    5. Clipmarks
      For those browsers interested in sharing what they find with others, Clipmarks provides a tool to select clips of text, images and video and share them with friends. You can easily syndicate your finds to a whole list of sites such as Facebook, Twitter and Digg. You can also easily review your past clips and use them as references through Clipmarks’ website.
    6. UberNote
      If you can think of a way to send notes to UberNote, it can handle it. You can clip material while browsing, email, IM, text message or even visit the UberNote sites to add notes to the information you have saved. You can organize your notes, tag them and even add checkboxes if you want to turn a note into some sort of task list. You can drag and drop information between notes in order to manage them.
    7. iLeonardo
      iLeonardo treats research as a social concern.
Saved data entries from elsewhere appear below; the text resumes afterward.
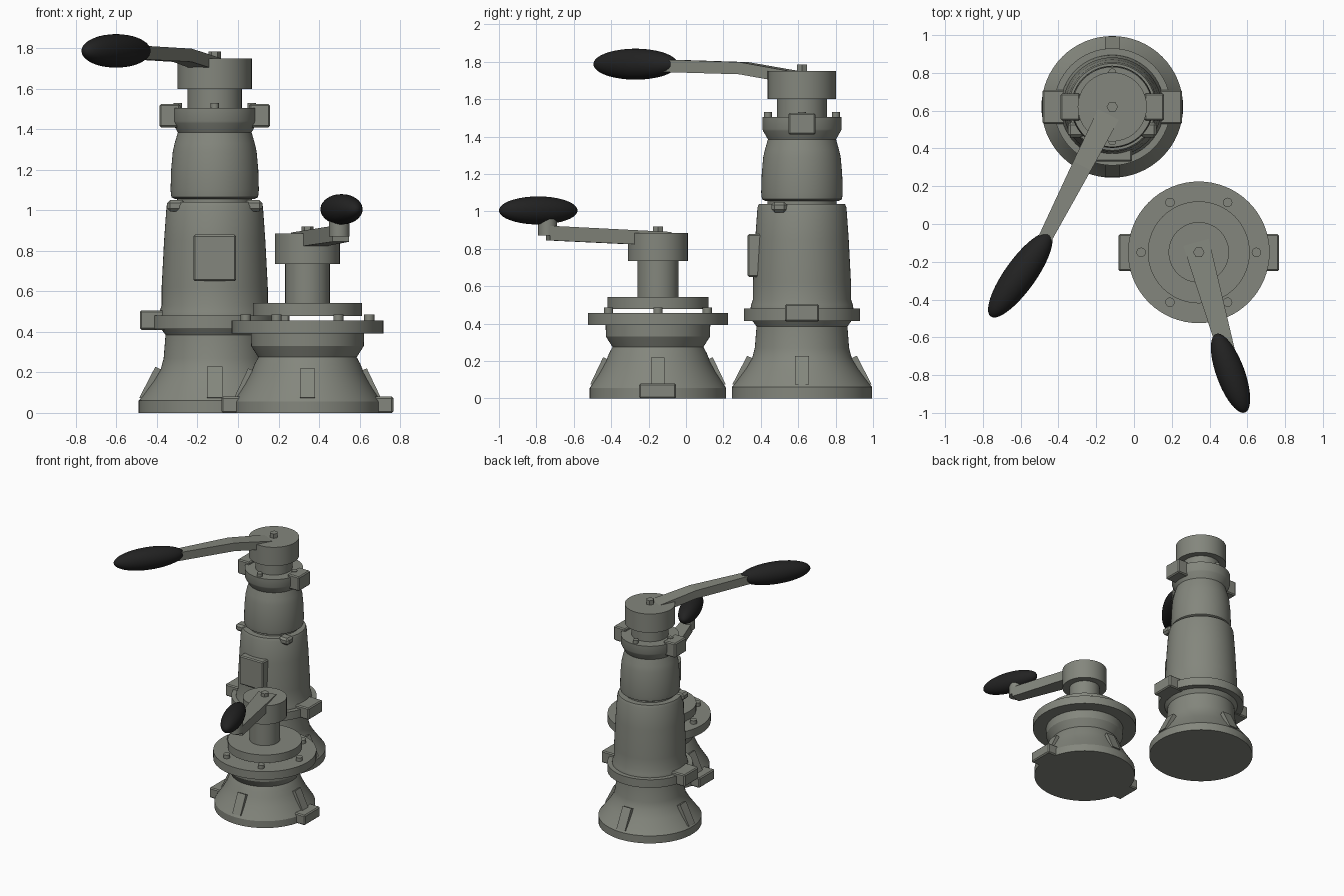
import bpy, bmesh, math
from mathutils import Vector, Matrix

if "Cube" in bpy.data.objects:
    bpy.data.objects.remove(bpy.data.objects["Cube"])

def mat(name, rgb):
    m = bpy.data.materials.new(name)
    m.diffuse_color = (*rgb, 1)
    m.use_nodes = True
    m.node_tree.nodes["Principled BSDF"].inputs["Base Color"].default_value = m.diffuse_color
    return m

GREY = mat("painted_grey", (0.23, 0.24, 0.205))
BLACK = mat("black_grip", (0.016, 0.016, 0.016))

def finish(bm, name, m, smooth=False):
    bmesh.ops.recalc_face_normals(bm, faces=bm.faces)
    me = bpy.data.meshes.new(name)
    bm.to_mesh(me)
    bm.free()
    me.materials.append(m)
    ob = bpy.data.objects.new(name, me)
    bpy.context.collection.objects.link(ob)
    if smooth:
        bpy.ops.object.select_all(action='DESELECT')
        ob.select_set(True)
        bpy.context.view_layer.objects.active = ob
        bpy.ops.object.shade_smooth_by_angle(angle=math.radians(28))
    return ob

def lathe(name, c, profile, n=64, m=GREY):
    """Closed turned part from (radius, z) points."""
    bm = bmesh.new()
    rings = [[bm.verts.new((c[0] + r * math.cos(2 * math.pi * i / n),
                            c[1] + r * math.sin(2 * math.pi * i / n), z))
              for i in range(n)] for r, z in profile]
    for a, b in zip(rings, rings[1:]):
        for i in range(n):
            j = (i + 1) % n
            bm.faces.new((a[i], a[j], b[j], b[i]))
    bm.faces.new(rings[0])
    bm.faces.new(rings[-1])
    return finish(bm, name, m, n > 8)

def disc(name, c, r, z0, z1, n=64):
    return lathe(name, c, [(r, z0), (r, z1)], n)

def box(name, x0, x1, y0, y1, z0, z1, bevel=0.008):
    bm = bmesh.new()
    bmesh.ops.create_cube(bm, size=1)
    for v in bm.verts:
        v.co = Vector(((x0 + x1) / 2 + v.co.x * (x1 - x0),
                       (y0 + y1) / 2 + v.co.y * (y1 - y0),
                       (z0 + z1) / 2 + v.co.z * (z1 - z0)))
    bmesh.ops.bevel(bm, geom=bm.edges[:], offset=bevel, segments=1, affect='EDGES')
    return finish(bm, name, GREY)

def loft(name, sections):
    """Join four-cornered sections into one solid."""
    bm = bmesh.new()
    rs = [[bm.verts.new(p) for p in s] for s in sections]
    for a, b in zip(rs, rs[1:]):
        for i in range(4):
            j = (i + 1) % 4
            bm.faces.new((a[i], a[j], b[j], b[i]))
    bm.faces.new(rs[0])
    bm.faces.new(rs[-1])
    return finish(bm, name, GREY)

def ribs(name, c, pts, w):
    """Four sloping ribs round the foot."""
    for k in range(4):
        rot = Matrix.Rotation(k * math.pi / 2, 3, 'Z')
        loft(f"{name}_{k}", [[rot @ Vector((r, s, z)) + Vector((*c, 0)) for r, z in pts]
                             for s in (-w / 2, w / 2)])

def bolts(name, c, count, ring, r, z0, z1):
    for k in range(count):
        a = 2 * math.pi * k / count
        disc(f"{name}_{k}", (c[0] + ring * math.cos(a), c[1] + ring * math.sin(a)), r, z0, z1, 16)

def arm(name, c, d, stations):
    """Tapered bar along d: stations are (distance, z bottom, z top, width)."""
    d = Vector((*d, 0)).normalized()
    side = Vector((-d.y, d.x, 0))
    loft(name, [[Vector((*c, z)) + d * t + side * (s * w / 2)
                 for s, z in ((-1, z0), (1, z0), (1, z1), (-1, z1))]
                for t, z0, z1, w in stations])

def grip(name, p, d, a, b):
    bm = bmesh.new()
    bmesh.ops.create_uvsphere(bm, u_segments=32, v_segments=20, radius=1)
    axis = Vector((*d, 0)).to_track_quat('Z', 'Y').to_matrix().to_4x4()
    bmesh.ops.transform(bm, verts=bm.verts,
                        matrix=Matrix.Translation(p) @ axis @ Matrix.Diagonal((b, b, a, 1)))
    return finish(bm, name, BLACK, True)

# ---- Tall stand ----
T = (-0.115, 0.62)
lathe("tall_foot", T, [(.375, 0), (.375, .06), (.355, .085), (.30, .16), (.265, .22), (.252, .27),
                       (.243, .385), (.265, .415)])
ribs("tall_rib", T, [(.372, .075), (.293, .228), (.255, .21), (.28, .06)], .075)
disc("tall_flange", T, .31, .415, .48)
lathe("tall_body", T, [(.275, .48), (.272, .50), (.262, .53), (.262, .62), (.25, .85), (.238, 1.02),
                       (.230, 1.04)])
disc("tall_joint", T, .185, 1.03, 1.06)
lathe("tall_upper_body", T, [(.195, 1.055), (.214, 1.065), (.218, 1.10), (.215, 1.20), (.207, 1.29),
                             (.198, 1.33), (.182, 1.385), (.208, 1.43), (.212, 1.44), (.212, 1.505)])
disc("tall_neck", T, .134, 1.50, 1.61)
disc("tall_cap", T, .183, 1.60, 1.75)
disc("tall_cap_nut", T, .03, 1.74, 1.785, 6)
bolts("tall_ring_bolt", T, 4, .182, .021, 1.50, 1.53)
for s, tag in ((-1, "left"), (1, "right")):
    def span(a, b):
        return sorted((T[0] + s * a, T[0] + s * b))
    box(f"tall_flange_lug_{tag}", *span(.24, .37), .53, .71, .41, .505)
    box(f"tall_ring_lug_{tag}", *span(.17, .273), .547, .692, 1.41, 1.525)
    box(f"tall_body_tab_{tag}", *span(.145, .235), .458, .54, .995, 1.05, .015)
box("tall_front_plate", -.22, -.01, .33, .42, .65, .88)
arm("tall_arm", T, (-.455, -.89), [(-.05, 1.67, 1.735, .13), (.35, 1.733, 1.798, .105),
                                   (.82, 1.745, 1.812, .07)])
grip("tall_grip", (-.602, -.27, 1.787), (-.58, -.814), .27, .083)

# ---- Short stand ----
S = (.343, -.15)
lathe("short_foot", S, [(.365, 0), (.365, .055), (.352, .075), (.31, .14), (.278, .20), (.262, .24),
                        (.243, .275), (.278, .33), (.28, .395)])
ribs("short_rib", S, [(.362, .075), (.293, .22), (.258, .205), (.28, .06)], .072)
disc("short_flange", S, .375, .393, .457)
bolts("short_flange_bolt", S, 6, .305, .025, .45, .485)
disc("short_plate", S, .27, .478, .542)
disc("short_column", S, .11, .53, .74)
disc("short_cap", S, .16, .735, .885)
disc("short_cap_nut", S, .03, .88, .92, 6)
for s, tag in ((-1, "left"), (1, "right")):
    xs = sorted((S[0] + s * .25, S[0] + s * .424))
    box(f"short_foot_lug_{tag}", *xs, -.25, -.053, 0, .08)
arm("short_arm", S, (.165, -.59), [(-.055, .815, .89, .14), (.61, .845, .923, .085)])
disc("short_grip_stem", (.50, -.74), .05, .87, .96, 32)
grip("short_grip", (.511, -.79, 1.005), (.345, -.94), .222, .075)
You can create a notebook on iLeonardo on a particular topic, collecting information online. You can also access other people’s notebooks. It may not necessarily take the place of Google Notebook — I’m pretty sure my notes on some subjects are cryptic — but it’s a pretty cool tool. You can keep notebooks private if you like the interface but don’t want to share a particular project. iLeonardo does allow you to follow fellow notetakers and receive the information they find on a particular topic.
    8. Zotero
      Another Firefox extension, Zotero started life as a citation management tool targeted towards academic researchers. However, it offers notetaking tools, as well as a way to save files to your notebook. If you do a lot of writing in Microsoft Word or Open Office, Zotero might be the tool for you — it’s integrated with both word processing software to allow you to easily move your notes over, as well as several blogging options. Zotero’s interface is also available in more than 30 languages.

    I’ve been relying on Google Notebook as a catch-all for blog post ideas — being able to just highlight information and save it is a great tool for a blogger.

    Advertising

    In replacing it, though, I’m starting to lean towards Evernote. I’ve found it handles pretty much everything I want, especially with the voice recording feature. I’m planning to keep trying things out for a while yet — I’m sticking with Google Notebook until the Firefox extension quits working — and if you have any recommendations that I missed when I put together this list, I’d love to hear them — just leave a comment!

    Advertising

    Advertising

    Read Next